Are you getting bang for your buck from your leaders? Are they making an impact on student learning or are they making more work for teachers?
Leaders listen attentively, speak candidly, and treat others respectfully. They are vocally self-critical, even when doing so is awkward or embarrassing. Leaders do not believe their or their team’s body odour smells of perfume. They benchmark themselves and their teams against the best.
Do your leaders see their work as supporting classroom teachers to do their best work or is there an ‘us vs them’ mentality?
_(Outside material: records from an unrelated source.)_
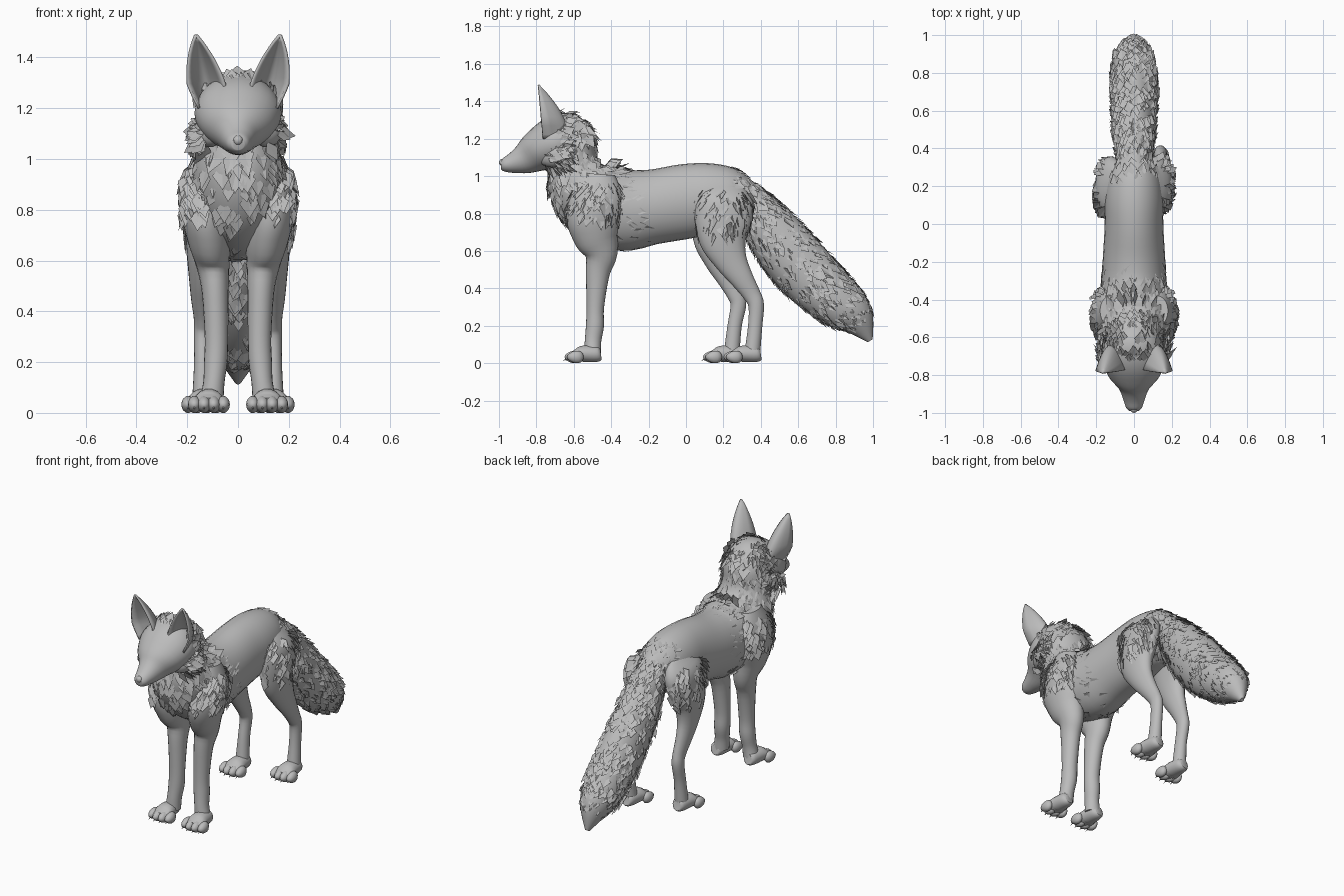
import bpy, bmesh, math, random
from mathutils import Vector

random.seed(4)
cube = bpy.data.objects.get("Cube")
if cube:
    bpy.data.objects.remove(cube)

grey = bpy.data.materials.new("plain grey")
grey.use_nodes = True
grey.diffuse_color = (0.5, 0.5, 0.5, 1)
grey.node_tree.nodes["Principled BSDF"].inputs["Base Color"].default_value = grey.diffuse_color
X = Vector((1, 0, 0))


def finish(name, bm, smooth=True):
    """Turn a bmesh into a named object."""
    mesh = bpy.data.meshes.new(name)
    if smooth:
        bmesh.ops.recalc_face_normals(bm, faces=bm.faces[:])
    bm.to_mesh(mesh)
    bm.free()
    mesh.materials.append(grey)
    obj = bpy.data.objects.new(name, mesh)
    bpy.context.collection.objects.link(obj)
    if smooth:
        bpy.ops.object.select_all(action="DESELECT")
        obj.select_set(True)
        bpy.context.view_layer.objects.active = obj
        bpy.ops.object.shade_smooth_by_angle(angle=math.radians(50))
    return obj


def sample(path, t):
    """Smooth curve through stations of (x, y, z, half width, half depth)."""
    last = len(path) - 1
    t = min(max(t, 0), last)
    i = min(int(t), last - 1)
    f = t - i
    a, b, c, d = (path[min(max(k, 0), last)] for k in range(i - 1, i + 3))
    return [q + f / 2 * (r - p + f * (2 * p - 5 * q + 4 * r - s + f * (3 * (q - r) + s - p)))
            for p, q, r, s in zip(a, b, c, d)]


def surface(path, t, angle):
    """Centre and surface point of the lofted form."""
    here = sample(path, t)
    centre = Vector(here[:3])
    along = Vector(sample(path, t + 0.1)[:3]) - Vector(sample(path, t - 0.1)[:3])
    up = X.cross(along).normalized()
    return centre, centre + X * here[3] * math.cos(angle) + up * here[4] * math.sin(angle)


def loft(name, path, sides=20, steps=4):
    bm = bmesh.new()
    rings = []
    for k in range((len(path) - 1) * steps + 1):
        rings.append([bm.verts.new(surface(path, k / steps, math.tau * j / sides)[1])
                      for j in range(sides)])
    for low, high in zip(rings, rings[1:]):
        for j in range(sides):
            n = (j + 1) % sides
            bm.faces.new((low[j], low[n], high[n], high[j]))
    bm.faces.new(rings[0])
    bm.faces.new(rings[-1])
    return finish(name, bm)


def fur(name, path, start, end, count, length, lift, flow=1, side=0, droop=0):
    """Scatter pointed tufts lying along a lofted form."""
    bm = bmesh.new()
    for _ in range(count):
        t = random.uniform(start, end)
        angle = random.uniform(0, math.tau)
        if side and math.cos(angle) * side < 0:
            angle = math.pi - angle
        centre, p = surface(path, t, angle)
        d = (surface(path, t + 0.1 * flow, angle)[1] - p).normalized()
        out = (p - centre).normalized()
        d = (d + d.cross(out) * random.uniform(-0.3, 0.3) - Vector((0, 0, droop))).normalized()
        across = out.cross(d).normalized()
        size = length * random.uniform(0.6, 1.2)
        wide = size * random.uniform(0.25, 0.45)
        mid = p + d * size * 0.4 + out * lift * 0.3
        root = bm.verts.new(p - out * 0.008)
        left = bm.verts.new(mid + across * wide)
        right = bm.verts.new(mid - across * wide)
        tip = bm.verts.new(p + d * size + out * lift * random.uniform(0.2, 1.1))
        bm.faces.new((root, tip, left))
        bm.faces.new((root, right, tip))
    finish(name, bm, smooth=False)


def centred(rows):
    return [(0, *row) for row in rows]


def foot(name, x, heel, toe):
    """Paw with four toes and small claws."""
    loft(name, [(x, heel, 0.05, 0.025, 0.03), (x, heel - 0.02, 0.048, 0.042, 0.042),
                (x, (heel + toe) / 2, 0.05, 0.055, 0.045), (x, toe + 0.06, 0.042, 0.062, 0.036),
                (x, toe + 0.03, 0.035, 0.055, 0.025)], 14)
    bm = bmesh.new()
    for k in (-1.5, -0.5, 0.5, 1.5):
        reach = toe + 0.03 + 0.012 * abs(k)
        ball = bmesh.ops.create_uvsphere(bm, u_segments=12, v_segments=8, radius=1)["verts"]
        for v in ball:
            v.co = Vector((x + k * 0.038 + v.co.x * 0.026, reach + v.co.y * 0.045,
                           0.033 + v.co.z * 0.033 - v.co.y * v.co.z * -0.008))
        claw = bmesh.ops.create_cone(bm, segments=6, radius1=0.009, radius2=0, depth=0.04)["verts"]
        for v in claw:
            v.co = Vector((x + k * 0.038 + v.co.x, reach - 0.035 - v.co.z,
                           0.022 + v.co.y - v.co.z * 0.4))
    finish(name + "_toes", bm)


def ear(name, side):
    """Cupped, pointed ear opening forwards, its root sunk into the skull."""
    bm = bmesh.new()
    base, tip = Vector((0.105, -0.765, 1.2)), Vector((0.165, -0.79, 1.487))
    rows = []
    for k in range(13):
        s = k / 12
        c = base.lerp(tip, s)
        half = 0.074 * (1 - s ** 2.4) * min(1, 0.6 + 1.2 * s) + 0.004
        row = []
        for j in range(-5, 6):
            u = j / 5
            row.append(bm.verts.new((side * (c.x + u * half),
                                     c.y + 0.14 * (1 - u * u) * (1 - s ** 1.9), c.z)))
        rows.append(row)
    for low, high in zip(rows, rows[1:]):
        for j in range(10):
            bm.faces.new((low[j], low[j + 1], high[j + 1], high[j]))
    obj = finish(name, bm)
    shell = obj.modifiers.new("thickness", "SOLIDIFY")
    shell.thickness = 0.01
    shell.offset = 0


# Torso from nape to rump
torso = centred([(-0.65, 1.29, 0.1, 0.05), (-0.61, 1.2, 0.14, 0.115), (-0.6, 1.08, 0.145, 0.125),
                 (-0.57, 0.97, 0.175, 0.175), (-0.48, 0.87, 0.185, 0.21), (-0.34, 0.82, 0.175, 0.22),
                 (-0.18, 0.835, 0.165, 0.2), (0, 0.865, 0.155, 0.2), (0.14, 0.88, 0.155, 0.188),
                 (0.26, 0.87, 0.135, 0.16), (0.36, 0.84, 0.07, 0.08)])
loft("torso", torso, 28)
fur("mane", torso, 0.3, 3.8, 360, 0.085, 0.014)
fur("flank_fur", torso, 3.8, 5.6, 140, 0.07, 0.003)
fur("rump_fur", torso, 8.3, 9.4, 70, 0.07, 0.006)

# Head from nape to nose
head = centred([(-0.53, 1.21, 0.07, 0.07), (-0.61, 1.21, 0.145, 0.13), (-0.7, 1.18, 0.172, 0.138),
                (-0.79, 1.135, 0.142, 0.114), (-0.86, 1.095, 0.085, 0.085),
                (-0.92, 1.072, 0.06, 0.058), (-0.97, 1.06, 0.043, 0.038),
                (-0.99, 1.058, 0.025, 0.022)])
loft("head", head, 24)
fur("nape_fur", head, 0.3, 1.9, 170, 0.075, 0.02, flow=-1)

# Small nose pad
bm = bmesh.new()
bmesh.ops.create_uvsphere(bm, u_segments=12, v_segments=8, radius=0.02)
bmesh.ops.translate(bm, verts=bm.verts[:], vec=(0, -0.98, 1.073))
finish("nose", bm)

# Bushy tail
tail = centred([(0.24, 0.98, 0.07, 0.07), (0.33, 0.88, 0.085, 0.09), (0.42, 0.76, 0.1, 0.13),
                (0.53, 0.615, 0.115, 0.157), (0.68, 0.445, 0.12, 0.158), (0.82, 0.32, 0.115, 0.135),
                (0.91, 0.24, 0.088, 0.102), (0.985, 0.12, 0.012, 0.015)])
loft("tail", tail, 20)
fur("tail_fur", tail, 0.6, 5.3, 650, 0.07, 0.016)
fur("tail_tip_fur", tail, 5.3, 6.2, 90, 0.045, 0.006)

# Legs, paws, jowls and ears on both sides
front_leg = [(0.125, -0.46, 1.01, 0.055, 0.08), (0.135, -0.47, 0.9, 0.084, 0.14),
             (0.13, -0.49, 0.78, 0.092, 0.15), (0.115, -0.48, 0.68, 0.085, 0.125),
             (0.1, -0.455, 0.58, 0.066, 0.088), (0.09, -0.472, 0.48, 0.053, 0.064),
             (0.085, -0.485, 0.3, 0.046, 0.047), (0.088, -0.487, 0.2, 0.046, 0.048),
             (0.095, -0.497, 0.12, 0.042, 0.044), (0.105, -0.5, 0.05, 0.048, 0.045)]
hind_leg = [(0.09, 0.22, 0.96, 0.03, 0.08), (0.12, 0.21, 0.88, 0.075, 0.15),
            (0.135, 0.2, 0.77, 0.073, 0.155), (0.14, 0.2, 0.66, 0.065, 0.128),
            (0.145, 0.24, 0.55, 0.05, 0.088), (0.145, 0.3, 0.45, 0.04, 0.062),
            (0.14, 0.35, 0.37, 0.034, 0.048), (0.14, 0.375, 0.31, 0.034, 0.042),
            (0.14, 0.37, 0.2, 0.033, 0.038), (0.14, 0.355, 0.06, 0.04, 0.042)]
jowl = [(0.08, -0.78, 1.1, 0.03, 0.03), (0.11, -0.73, 1.1, 0.05, 0.055),
        (0.125, -0.66, 1.12, 0.052, 0.07), (0.115, -0.58, 1.13, 0.03, 0.05)]
for label, side, stride in (("left", 1, 0), ("right", -1, -0.11)):
    fore = [(x * side, *rest) for x, *rest in front_leg]
    hind = [(x * side, y + stride * min(1, max(0, (0.85 - z) * 1.6)), z, *rest)
            for x, y, z, *rest in hind_leg]
    cheek = [(x * side, *rest) for x, *rest in jowl]
    loft(label + "_front_leg", fore)
    loft(label + "_hind_leg", hind)
    loft(label + "_jowl", cheek, 14)
    fur(label + "_cheek_ruff", cheek, 0.5, 2.7, 60, 0.07, 0.03, side=side, droop=0.7)
    fur(label + "_shoulder_fur", fore, 0.3, 2, 100, 0.075, 0.01, side=side)
    fur(label + "_haunch_fur", hind, 0.5, 2.6, 90, 0.075, 0.006, side=side)
    foot(label + "_front_paw", side * 0.115, -0.455, -0.64)
    foot(label + "_hind_paw", side * 0.14, 0.4 + stride, 0.21 + stride)
    ear(label + "_ear", side)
Leaders operate at all levels, stay connected to the details, audit frequently, and are sceptical when metrics and anecdote differ. No task is beneath them.
How much time do your leaders actually spend in classrooms and out of admin?
Have Backbone; Disagree and Commit
Leaders are obligated to respectfully challenge decisions when they disagree, even when doing so is uncomfortable or exhausting. Leaders have conviction and are tenacious. They do not compromise for the sake of social cohesion. Once a decision is determined, they commit wholly.
Can your leadership team argue their case passionately behind closed doors and then present a united front to staff?
Leaders focus on the key inputs for their business and deliver them with the right quality and in a timely fashion. Despite setbacks, they rise to the occasion and never settle.
How do you know what impact your leadership team and initiatives are actually having?
Ladd, B. (2018, December 27). These Tools Are Why Amazon Is Successful.
Thompson, S. (2018, June 25). Why Jeff Bezos Puts Relentless Focus on Amazon’s Company Culture
Yohn, D. L., & Yohn, D. L. (2018, March 13). Company culture doesn’t need to be “warm and fuzzy” to be effective